■ WHAT IS EXPECTED:
Your task is to print, exactly and only, the lines from the start of the entries below through the line with "bpy.context.view_layer.objects.active = obj". Include both ends, but skip the pictures.

[Data extracted from a collection]
-*-*-
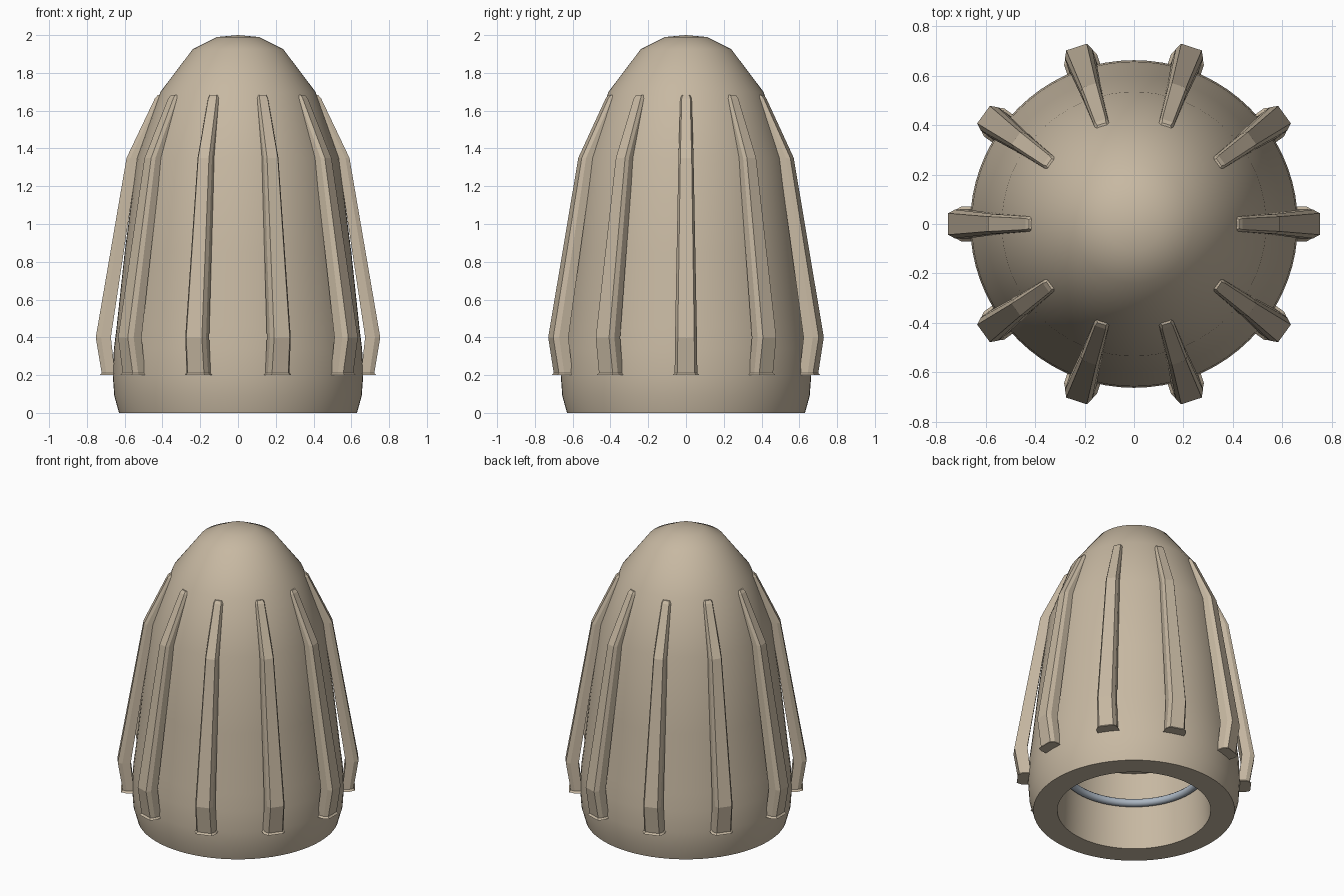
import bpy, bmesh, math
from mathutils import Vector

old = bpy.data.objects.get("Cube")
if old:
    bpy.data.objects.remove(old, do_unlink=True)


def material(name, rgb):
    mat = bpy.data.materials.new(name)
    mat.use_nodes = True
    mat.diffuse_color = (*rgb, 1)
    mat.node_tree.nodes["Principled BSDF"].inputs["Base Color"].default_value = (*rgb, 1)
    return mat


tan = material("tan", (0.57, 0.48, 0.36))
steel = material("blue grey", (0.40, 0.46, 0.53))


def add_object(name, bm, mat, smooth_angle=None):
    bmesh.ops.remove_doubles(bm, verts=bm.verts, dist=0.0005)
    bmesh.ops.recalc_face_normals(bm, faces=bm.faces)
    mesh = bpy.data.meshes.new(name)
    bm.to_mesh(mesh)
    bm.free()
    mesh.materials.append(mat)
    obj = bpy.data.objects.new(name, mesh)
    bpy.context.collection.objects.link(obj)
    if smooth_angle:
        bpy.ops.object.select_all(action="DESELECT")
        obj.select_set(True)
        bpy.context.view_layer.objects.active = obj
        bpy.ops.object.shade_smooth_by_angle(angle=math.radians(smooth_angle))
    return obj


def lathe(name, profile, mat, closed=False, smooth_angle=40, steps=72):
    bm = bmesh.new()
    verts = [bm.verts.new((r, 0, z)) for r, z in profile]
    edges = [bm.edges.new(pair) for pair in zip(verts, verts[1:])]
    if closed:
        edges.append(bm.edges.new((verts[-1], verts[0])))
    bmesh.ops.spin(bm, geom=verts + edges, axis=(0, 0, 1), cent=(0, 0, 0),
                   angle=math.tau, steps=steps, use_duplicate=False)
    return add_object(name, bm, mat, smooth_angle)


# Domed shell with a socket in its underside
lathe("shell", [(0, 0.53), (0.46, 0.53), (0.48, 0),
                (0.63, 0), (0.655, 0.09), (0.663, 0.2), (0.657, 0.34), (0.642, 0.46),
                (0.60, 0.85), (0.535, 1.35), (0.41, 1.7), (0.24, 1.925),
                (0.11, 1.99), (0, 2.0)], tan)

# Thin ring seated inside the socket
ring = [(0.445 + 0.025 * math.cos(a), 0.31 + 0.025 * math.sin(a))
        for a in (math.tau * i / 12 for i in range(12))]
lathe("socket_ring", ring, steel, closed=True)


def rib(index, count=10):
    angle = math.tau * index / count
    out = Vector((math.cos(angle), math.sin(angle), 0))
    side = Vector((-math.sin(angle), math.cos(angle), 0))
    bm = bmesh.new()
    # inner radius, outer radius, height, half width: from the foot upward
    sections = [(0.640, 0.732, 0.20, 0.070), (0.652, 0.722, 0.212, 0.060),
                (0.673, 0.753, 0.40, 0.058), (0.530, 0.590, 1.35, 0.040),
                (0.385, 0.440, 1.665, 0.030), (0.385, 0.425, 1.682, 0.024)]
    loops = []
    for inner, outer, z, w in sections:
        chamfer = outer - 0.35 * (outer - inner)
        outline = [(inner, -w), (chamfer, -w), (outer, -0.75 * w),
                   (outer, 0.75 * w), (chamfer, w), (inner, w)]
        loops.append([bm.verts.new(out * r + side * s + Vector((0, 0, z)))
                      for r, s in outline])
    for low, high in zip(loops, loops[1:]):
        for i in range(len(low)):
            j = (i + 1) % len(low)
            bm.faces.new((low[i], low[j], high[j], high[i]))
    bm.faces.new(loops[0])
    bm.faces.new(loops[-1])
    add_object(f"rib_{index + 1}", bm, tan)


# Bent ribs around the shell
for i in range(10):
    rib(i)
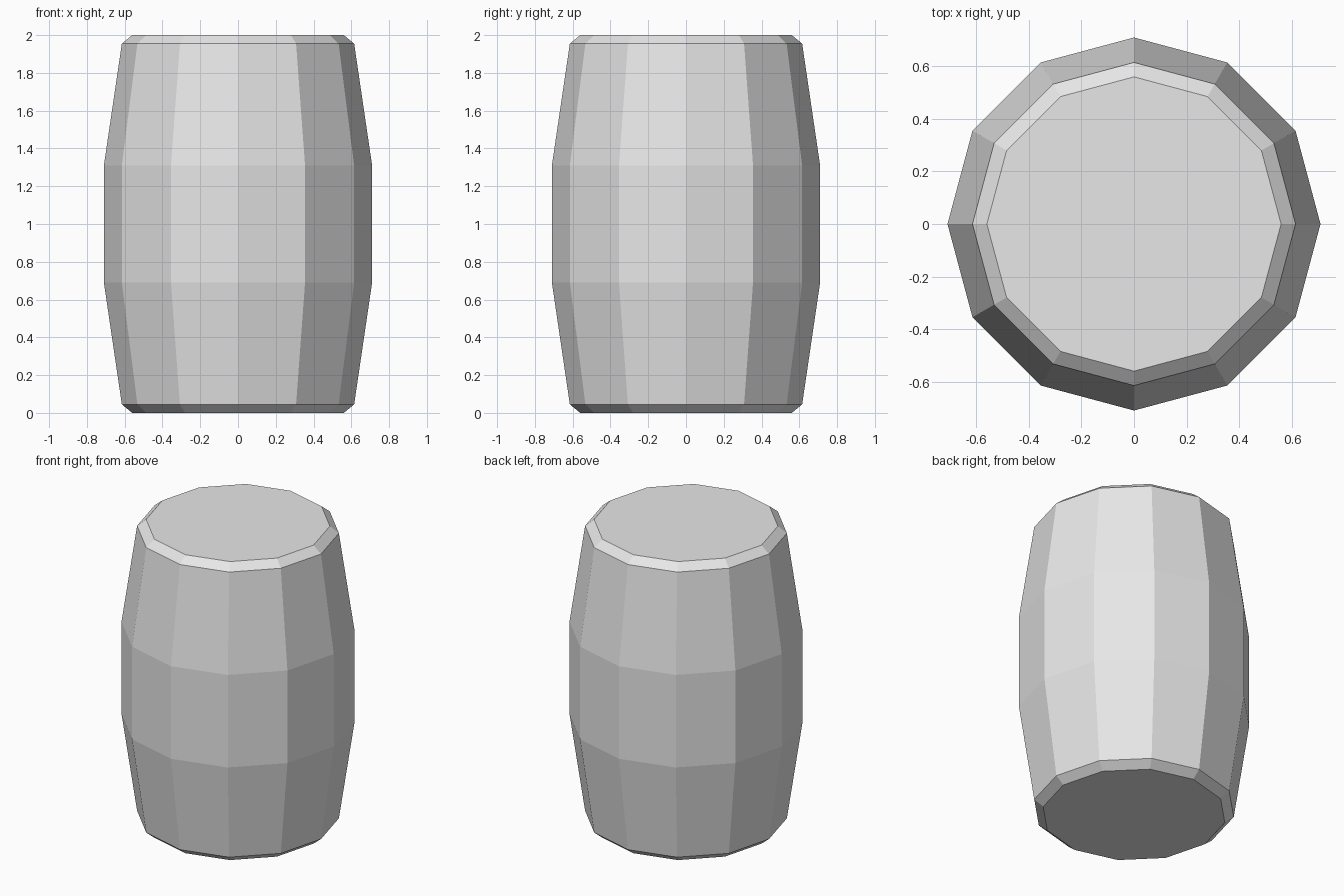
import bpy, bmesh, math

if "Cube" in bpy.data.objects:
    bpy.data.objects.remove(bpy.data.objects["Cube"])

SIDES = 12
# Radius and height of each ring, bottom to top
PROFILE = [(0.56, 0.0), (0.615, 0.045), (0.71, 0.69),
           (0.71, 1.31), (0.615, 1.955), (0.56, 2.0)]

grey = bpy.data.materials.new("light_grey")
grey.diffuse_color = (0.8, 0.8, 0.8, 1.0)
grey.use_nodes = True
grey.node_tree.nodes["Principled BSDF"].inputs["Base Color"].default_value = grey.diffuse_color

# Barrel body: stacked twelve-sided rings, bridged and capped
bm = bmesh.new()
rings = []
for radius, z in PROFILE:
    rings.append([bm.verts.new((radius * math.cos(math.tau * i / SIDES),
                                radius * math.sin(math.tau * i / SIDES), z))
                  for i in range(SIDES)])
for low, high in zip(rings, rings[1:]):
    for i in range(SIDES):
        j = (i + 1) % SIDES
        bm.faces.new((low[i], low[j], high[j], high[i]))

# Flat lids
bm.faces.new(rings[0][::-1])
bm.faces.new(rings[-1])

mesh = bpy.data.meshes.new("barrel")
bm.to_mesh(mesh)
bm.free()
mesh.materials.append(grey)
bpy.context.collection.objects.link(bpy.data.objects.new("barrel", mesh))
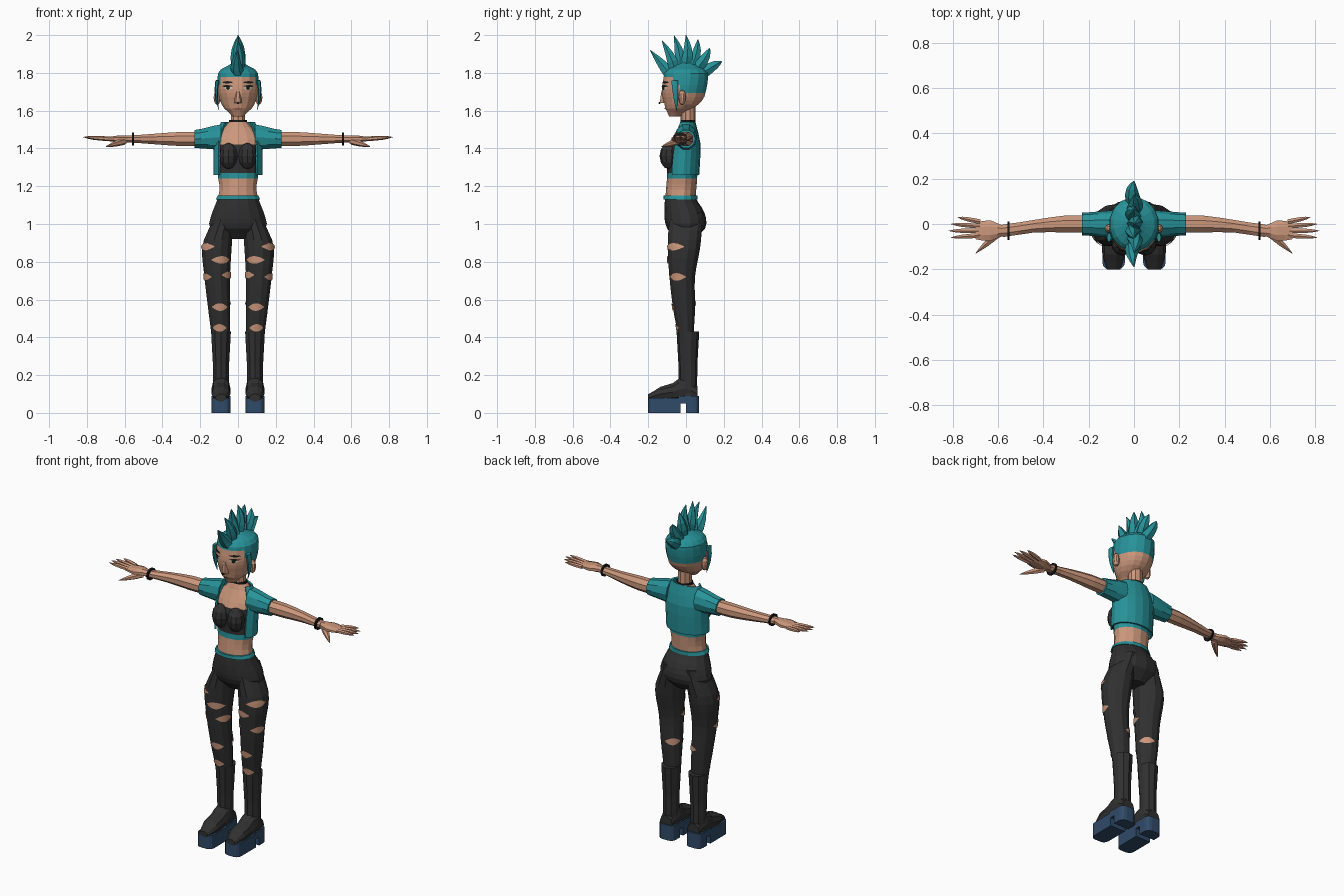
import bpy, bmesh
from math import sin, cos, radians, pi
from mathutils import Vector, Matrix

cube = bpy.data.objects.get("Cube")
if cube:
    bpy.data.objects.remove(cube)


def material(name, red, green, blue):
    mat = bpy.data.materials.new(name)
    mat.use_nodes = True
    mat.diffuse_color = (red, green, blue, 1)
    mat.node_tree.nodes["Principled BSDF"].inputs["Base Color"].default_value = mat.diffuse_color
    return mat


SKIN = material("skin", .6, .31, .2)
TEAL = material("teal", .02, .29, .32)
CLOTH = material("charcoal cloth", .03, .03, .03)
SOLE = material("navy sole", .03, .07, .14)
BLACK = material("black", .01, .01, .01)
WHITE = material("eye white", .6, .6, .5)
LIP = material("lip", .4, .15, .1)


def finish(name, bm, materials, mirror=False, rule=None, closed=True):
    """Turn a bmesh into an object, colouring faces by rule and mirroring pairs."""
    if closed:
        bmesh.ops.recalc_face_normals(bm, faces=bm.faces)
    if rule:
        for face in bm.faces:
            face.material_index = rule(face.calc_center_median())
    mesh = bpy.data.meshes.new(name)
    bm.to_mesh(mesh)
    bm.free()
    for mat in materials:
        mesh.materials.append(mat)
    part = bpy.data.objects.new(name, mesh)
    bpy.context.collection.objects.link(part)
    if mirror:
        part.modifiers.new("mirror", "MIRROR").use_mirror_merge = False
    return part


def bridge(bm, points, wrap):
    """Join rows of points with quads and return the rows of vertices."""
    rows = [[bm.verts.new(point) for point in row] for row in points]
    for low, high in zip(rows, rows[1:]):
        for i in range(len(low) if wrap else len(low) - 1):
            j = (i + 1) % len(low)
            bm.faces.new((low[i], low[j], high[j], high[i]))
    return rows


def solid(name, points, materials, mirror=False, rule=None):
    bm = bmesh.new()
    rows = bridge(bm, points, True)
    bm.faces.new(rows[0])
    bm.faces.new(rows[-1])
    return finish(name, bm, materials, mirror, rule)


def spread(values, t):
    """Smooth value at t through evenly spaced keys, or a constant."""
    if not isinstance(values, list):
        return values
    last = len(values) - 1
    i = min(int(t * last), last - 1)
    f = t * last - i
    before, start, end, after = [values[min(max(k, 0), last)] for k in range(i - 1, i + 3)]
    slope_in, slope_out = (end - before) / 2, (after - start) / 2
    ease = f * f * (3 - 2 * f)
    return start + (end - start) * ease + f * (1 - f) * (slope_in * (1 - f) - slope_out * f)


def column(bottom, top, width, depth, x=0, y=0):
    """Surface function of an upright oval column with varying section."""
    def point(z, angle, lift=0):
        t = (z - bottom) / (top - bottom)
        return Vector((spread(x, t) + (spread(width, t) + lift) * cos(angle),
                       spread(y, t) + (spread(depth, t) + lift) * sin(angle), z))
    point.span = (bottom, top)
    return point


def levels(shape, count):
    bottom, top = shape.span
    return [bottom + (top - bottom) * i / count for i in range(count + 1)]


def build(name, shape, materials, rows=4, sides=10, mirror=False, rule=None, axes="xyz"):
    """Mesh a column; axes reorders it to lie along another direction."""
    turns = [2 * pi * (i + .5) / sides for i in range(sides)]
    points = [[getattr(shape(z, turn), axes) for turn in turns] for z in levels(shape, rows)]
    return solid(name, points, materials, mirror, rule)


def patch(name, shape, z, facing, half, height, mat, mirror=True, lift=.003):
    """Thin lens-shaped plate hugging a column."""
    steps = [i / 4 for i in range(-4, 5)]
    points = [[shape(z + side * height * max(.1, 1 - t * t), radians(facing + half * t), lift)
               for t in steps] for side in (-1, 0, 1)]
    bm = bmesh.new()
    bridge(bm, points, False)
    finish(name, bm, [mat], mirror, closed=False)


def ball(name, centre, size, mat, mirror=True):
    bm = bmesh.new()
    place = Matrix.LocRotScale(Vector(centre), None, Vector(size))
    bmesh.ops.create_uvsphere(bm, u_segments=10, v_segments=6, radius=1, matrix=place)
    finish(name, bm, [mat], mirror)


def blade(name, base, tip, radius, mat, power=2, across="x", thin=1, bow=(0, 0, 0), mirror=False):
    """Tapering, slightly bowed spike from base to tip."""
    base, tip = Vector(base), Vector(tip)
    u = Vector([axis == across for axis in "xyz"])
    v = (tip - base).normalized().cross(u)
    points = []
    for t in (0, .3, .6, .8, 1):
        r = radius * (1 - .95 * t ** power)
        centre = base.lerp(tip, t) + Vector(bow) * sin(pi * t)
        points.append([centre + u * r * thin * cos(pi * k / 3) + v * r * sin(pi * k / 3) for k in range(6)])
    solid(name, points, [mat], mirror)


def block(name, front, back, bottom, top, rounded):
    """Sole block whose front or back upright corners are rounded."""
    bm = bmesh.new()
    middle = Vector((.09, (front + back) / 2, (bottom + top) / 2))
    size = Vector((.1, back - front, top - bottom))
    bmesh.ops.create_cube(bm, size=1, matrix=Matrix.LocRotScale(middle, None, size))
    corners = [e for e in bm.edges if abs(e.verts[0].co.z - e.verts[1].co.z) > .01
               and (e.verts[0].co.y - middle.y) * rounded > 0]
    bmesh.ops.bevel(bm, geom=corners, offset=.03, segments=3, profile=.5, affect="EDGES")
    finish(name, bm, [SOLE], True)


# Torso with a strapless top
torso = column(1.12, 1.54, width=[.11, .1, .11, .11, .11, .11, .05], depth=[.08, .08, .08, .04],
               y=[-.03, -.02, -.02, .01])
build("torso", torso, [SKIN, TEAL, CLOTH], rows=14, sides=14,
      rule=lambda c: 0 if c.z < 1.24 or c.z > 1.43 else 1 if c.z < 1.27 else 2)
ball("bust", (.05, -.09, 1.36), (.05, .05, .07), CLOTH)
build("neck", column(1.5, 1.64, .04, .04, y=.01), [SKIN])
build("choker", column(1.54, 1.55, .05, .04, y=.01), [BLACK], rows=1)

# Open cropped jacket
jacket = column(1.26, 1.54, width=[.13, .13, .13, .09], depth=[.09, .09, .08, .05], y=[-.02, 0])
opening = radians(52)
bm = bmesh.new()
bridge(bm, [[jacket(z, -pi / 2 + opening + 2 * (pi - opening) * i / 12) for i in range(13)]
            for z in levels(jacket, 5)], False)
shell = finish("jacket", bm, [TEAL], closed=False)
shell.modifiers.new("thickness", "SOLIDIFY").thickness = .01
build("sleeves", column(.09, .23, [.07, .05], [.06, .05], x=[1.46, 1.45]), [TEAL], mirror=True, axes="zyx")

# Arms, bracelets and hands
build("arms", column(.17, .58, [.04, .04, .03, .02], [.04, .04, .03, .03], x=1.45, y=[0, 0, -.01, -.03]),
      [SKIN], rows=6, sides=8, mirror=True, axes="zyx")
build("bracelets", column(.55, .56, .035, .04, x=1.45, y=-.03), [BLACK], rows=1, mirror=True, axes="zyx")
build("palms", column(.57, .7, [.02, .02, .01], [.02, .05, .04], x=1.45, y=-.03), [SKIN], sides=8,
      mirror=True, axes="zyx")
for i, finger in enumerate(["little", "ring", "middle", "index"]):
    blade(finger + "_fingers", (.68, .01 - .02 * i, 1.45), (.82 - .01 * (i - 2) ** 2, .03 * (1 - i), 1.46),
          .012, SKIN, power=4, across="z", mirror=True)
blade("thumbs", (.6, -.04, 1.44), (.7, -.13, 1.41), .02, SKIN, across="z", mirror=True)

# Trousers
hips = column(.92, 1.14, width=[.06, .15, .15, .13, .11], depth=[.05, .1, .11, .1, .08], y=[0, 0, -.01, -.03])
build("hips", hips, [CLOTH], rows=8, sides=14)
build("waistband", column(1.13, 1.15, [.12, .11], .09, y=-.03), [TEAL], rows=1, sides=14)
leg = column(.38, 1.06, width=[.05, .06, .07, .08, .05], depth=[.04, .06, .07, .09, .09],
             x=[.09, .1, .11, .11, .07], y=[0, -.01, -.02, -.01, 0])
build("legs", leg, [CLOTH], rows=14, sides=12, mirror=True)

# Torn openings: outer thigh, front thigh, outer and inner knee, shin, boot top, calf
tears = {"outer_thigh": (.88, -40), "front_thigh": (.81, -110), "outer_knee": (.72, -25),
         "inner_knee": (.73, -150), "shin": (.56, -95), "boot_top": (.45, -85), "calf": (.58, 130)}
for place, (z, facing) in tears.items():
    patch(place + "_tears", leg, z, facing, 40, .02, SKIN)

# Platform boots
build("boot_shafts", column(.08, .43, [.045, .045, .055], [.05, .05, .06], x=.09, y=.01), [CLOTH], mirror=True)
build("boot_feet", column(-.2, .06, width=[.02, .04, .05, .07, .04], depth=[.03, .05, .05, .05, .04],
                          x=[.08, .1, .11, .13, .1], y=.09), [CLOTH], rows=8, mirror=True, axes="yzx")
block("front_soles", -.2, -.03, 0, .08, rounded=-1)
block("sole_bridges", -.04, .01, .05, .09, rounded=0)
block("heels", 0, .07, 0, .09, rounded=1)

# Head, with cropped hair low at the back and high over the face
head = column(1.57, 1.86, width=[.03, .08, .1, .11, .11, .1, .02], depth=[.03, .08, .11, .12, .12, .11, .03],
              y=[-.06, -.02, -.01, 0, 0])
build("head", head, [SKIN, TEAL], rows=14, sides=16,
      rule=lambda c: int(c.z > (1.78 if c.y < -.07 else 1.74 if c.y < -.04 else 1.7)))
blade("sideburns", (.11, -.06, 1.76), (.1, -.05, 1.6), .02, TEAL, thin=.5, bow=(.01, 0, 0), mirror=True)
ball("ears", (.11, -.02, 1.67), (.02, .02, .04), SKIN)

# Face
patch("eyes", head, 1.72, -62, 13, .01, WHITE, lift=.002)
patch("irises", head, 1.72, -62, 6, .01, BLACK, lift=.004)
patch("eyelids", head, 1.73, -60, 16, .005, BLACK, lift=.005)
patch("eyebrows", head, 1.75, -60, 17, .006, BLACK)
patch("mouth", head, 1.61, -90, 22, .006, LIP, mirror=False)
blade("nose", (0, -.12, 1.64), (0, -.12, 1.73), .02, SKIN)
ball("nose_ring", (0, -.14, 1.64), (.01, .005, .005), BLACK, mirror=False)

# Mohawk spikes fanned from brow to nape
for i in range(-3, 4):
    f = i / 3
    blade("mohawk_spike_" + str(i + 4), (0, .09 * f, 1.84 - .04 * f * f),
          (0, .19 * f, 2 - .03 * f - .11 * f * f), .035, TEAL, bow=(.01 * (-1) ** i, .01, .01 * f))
-*-*-
■ THE ANSWER:
import bpy, bmesh, math
from mathutils import Vector

old = bpy.data.objects.get("Cube")
if old:
    bpy.data.objects.remove(old, do_unlink=True)


def material(name, rgb):
    mat = bpy.data.materials.new(name)
    mat.use_nodes = True
    mat.diffuse_color = (*rgb, 1)
    mat.node_tree.nodes["Principled BSDF"].inputs["Base Color"].default_value = (*rgb, 1)
    return mat


tan = material("tan", (0.57, 0.48, 0.36))
steel = material("blue grey", (0.40, 0.46, 0.53))


def add_object(name, bm, mat, smooth_angle=None):
    bmesh.ops.remove_doubles(bm, verts=bm.verts, dist=0.0005)
    bmesh.ops.recalc_face_normals(bm, faces=bm.faces)
    mesh = bpy.data.meshes.new(name)
    bm.to_mesh(mesh)
    bm.free()
    mesh.materials.append(mat)
    obj = bpy.data.objects.new(name, mesh)
    bpy.context.collection.objects.link(obj)
    if smooth_angle:
        bpy.ops.object.select_all(action="DESELECT")
        obj.select_set(True)
        bpy.context.view_layer.objects.active = obj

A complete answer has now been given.